(aka OPID) is an alternative to RFID
that is based on optical readers. Applications for optical RFID tags may be found in future supply chain scenarios. The main advantage in comparison to traditional RFID tags is their low price and the usually employed offline preaggregation of data to the class level.
Unlike most other RFID chips (which use radio frequencies of 0.125–0.1342, 0.140–0.1485, 13.56, and 868–928 MHz), optical RFID operates in the electromagnetic spectrum
between the frequencies
of 333 THz
, 900 nm
) and 380 THz (788 nm) and 750 THz (400 nm). The tag information is communicated to the reader by reflecting the read request. Parts of the incoming signal are filtered by the tag in a well-defined way as it is sent back to the reader. On the reader's side, the tag data can be deduced by analysing the pattern used for filtering. As an alternative to reflection mode, active circuits can be used, replacing awkward RFID antennae with photovoltaic

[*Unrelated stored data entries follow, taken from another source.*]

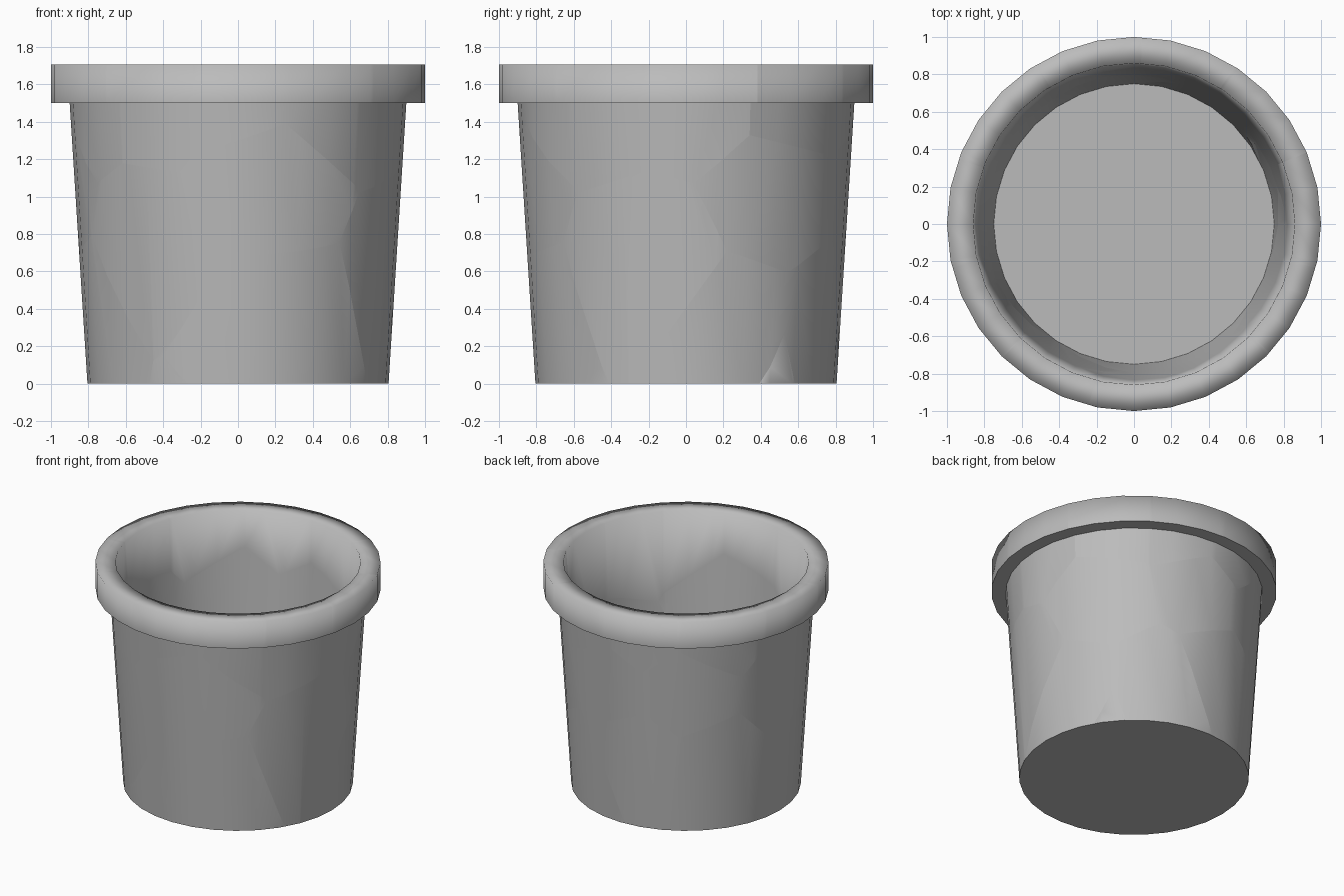
import bpy, bmesh
from math import sin, cos, radians
from mathutils import Vector, Matrix

cube = bpy.data.objects.get("Cube")
if cube:
    bpy.data.objects.remove(cube, do_unlink=True)

SIDES = 32
RIM_TOP = 1.705

# One clay colour
clay = bpy.data.materials.new("grey clay")
clay.use_nodes = True
clay.diffuse_color = (0.5, 0.5, 0.5, 1)
clay.node_tree.nodes["Principled BSDF"].inputs["Base Color"].default_value = (0.5, 0.5, 0.5, 1)


def lathe(profile):
    """Spin a radius/height profile into a closed solid."""
    bm = bmesh.new()
    verts = [bm.verts.new((0, -r, z)) for r, z in profile]
    edges = [bm.edges.new(pair) for pair in zip(verts, verts[1:])]
    bmesh.ops.spin(bm, geom=verts + edges, cent=(0, 0, 0), axis=(0, 0, 1),
                   angle=radians(360), steps=SIDES)
    bmesh.ops.remove_doubles(bm, verts=bm.verts, dist=0.0005)
    bmesh.ops.recalc_face_normals(bm, faces=bm.faces)
    return bm


def cut_away(bm, point, normal):
    """Remove everything beyond a plane and close the break."""
    bmesh.ops.bisect_plane(bm, geom=bm.verts[:] + bm.edges[:] + bm.faces[:], dist=1e-5,
                           plane_co=point, plane_no=normal, clear_outer=True)
    rim = [e for e in bm.edges if e.is_boundary]
    if rim:
        bmesh.ops.triangle_fill(bm, edges=rim, use_beauty=True, use_dissolve=True, normal=normal)


def mark_sharp(bm):
    """Keep hard corners, except the softly rounded lip."""
    for e in bm.edges:
        lip = all(abs(v.co.z - RIM_TOP) < 0.001 for v in e.verts)
        radial = all(any(abs(v.co.to_2d().length - r) < 0.012 for r in (0.86, 1)) for v in e.verts)
        lip = lip and radial and all(
            f.normal.z > 0.9 or abs(f.normal.dot(f.calc_center_median().normalized())) > 0.3
            for f in e.link_faces)
        e.smooth = lip or e.calc_face_angle(0) < radians(40)


def on_wall(angle, z, r=0.85):
    a = radians(angle)
    return Vector((r * cos(a), r * sin(a), z))


# Tapered pot with a thick overhanging rim and a flat floor
pot = lathe([(0, 0), (0.805, 0), (0.9, 1.5), (1, 1.5), (1, RIM_TOP),
             (0.86, RIM_TOP), (0.75, 0.1), (0, 0.1)])

# Centres of the shards: rim, wall, floor
seeds = [on_wall(a, 1.55, 0.93) for a in (73, 42, 3, -30, -57, -90, -118, -151, 178, 141, 102)]
seeds += [on_wall(a, z) for a, z in (
    (-80, 1.1), (-13, 0.65), (35, 1.0), (20, 0.3), (60, 0.3), (-125, 0.75),
    (-165, 0.35), (178, 1.05), (140, 0.5), (100, 0.55), (125, 1.1), (85, 1.1))]
seeds += [Vector((0.13, -0.55, 0.4)), Vector((0.02, -0.27, 0.2)),
          Vector((0.15, 0.1, 0.2)), Vector((0.45, 0.3, 0.2))]

# Break the pot into close-fitting shards
for i, seed in enumerate(seeds):
    bm = pot.copy()
    for other in seeds:
        if other is not seed and bm.faces:
            cut_away(bm, (seed + other) / 2, (other - seed).normalized())
    if bm.faces:
        bmesh.ops.recalc_face_normals(bm, faces=bm.faces)
        bm.normal_update()
        mark_sharp(bm)
        for f in bm.faces:
            f.smooth = True
        mesh = bpy.data.meshes.new("pot_shard")
        bm.to_mesh(mesh)
        mesh.materials.append(clay)
        shard = bpy.data.objects.new(f"pot_shard_{i + 1}", mesh)
        bpy.context.collection.objects.link(shard)
    bm.free()
pot.free()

components and IR-LEDs
on the ICs.
Kodak has also announced a OPID product for tracking pharmaceuticals.
Regarding privacy, optical RFID provides much more protection against abuse than RFID based on common electromagnetic waves. This is mainly because line-of-sight
is required for malicious read out. Such an attack can easily be prevented with low cost optical RFID sight blockers. Nevertheless if needed... Read More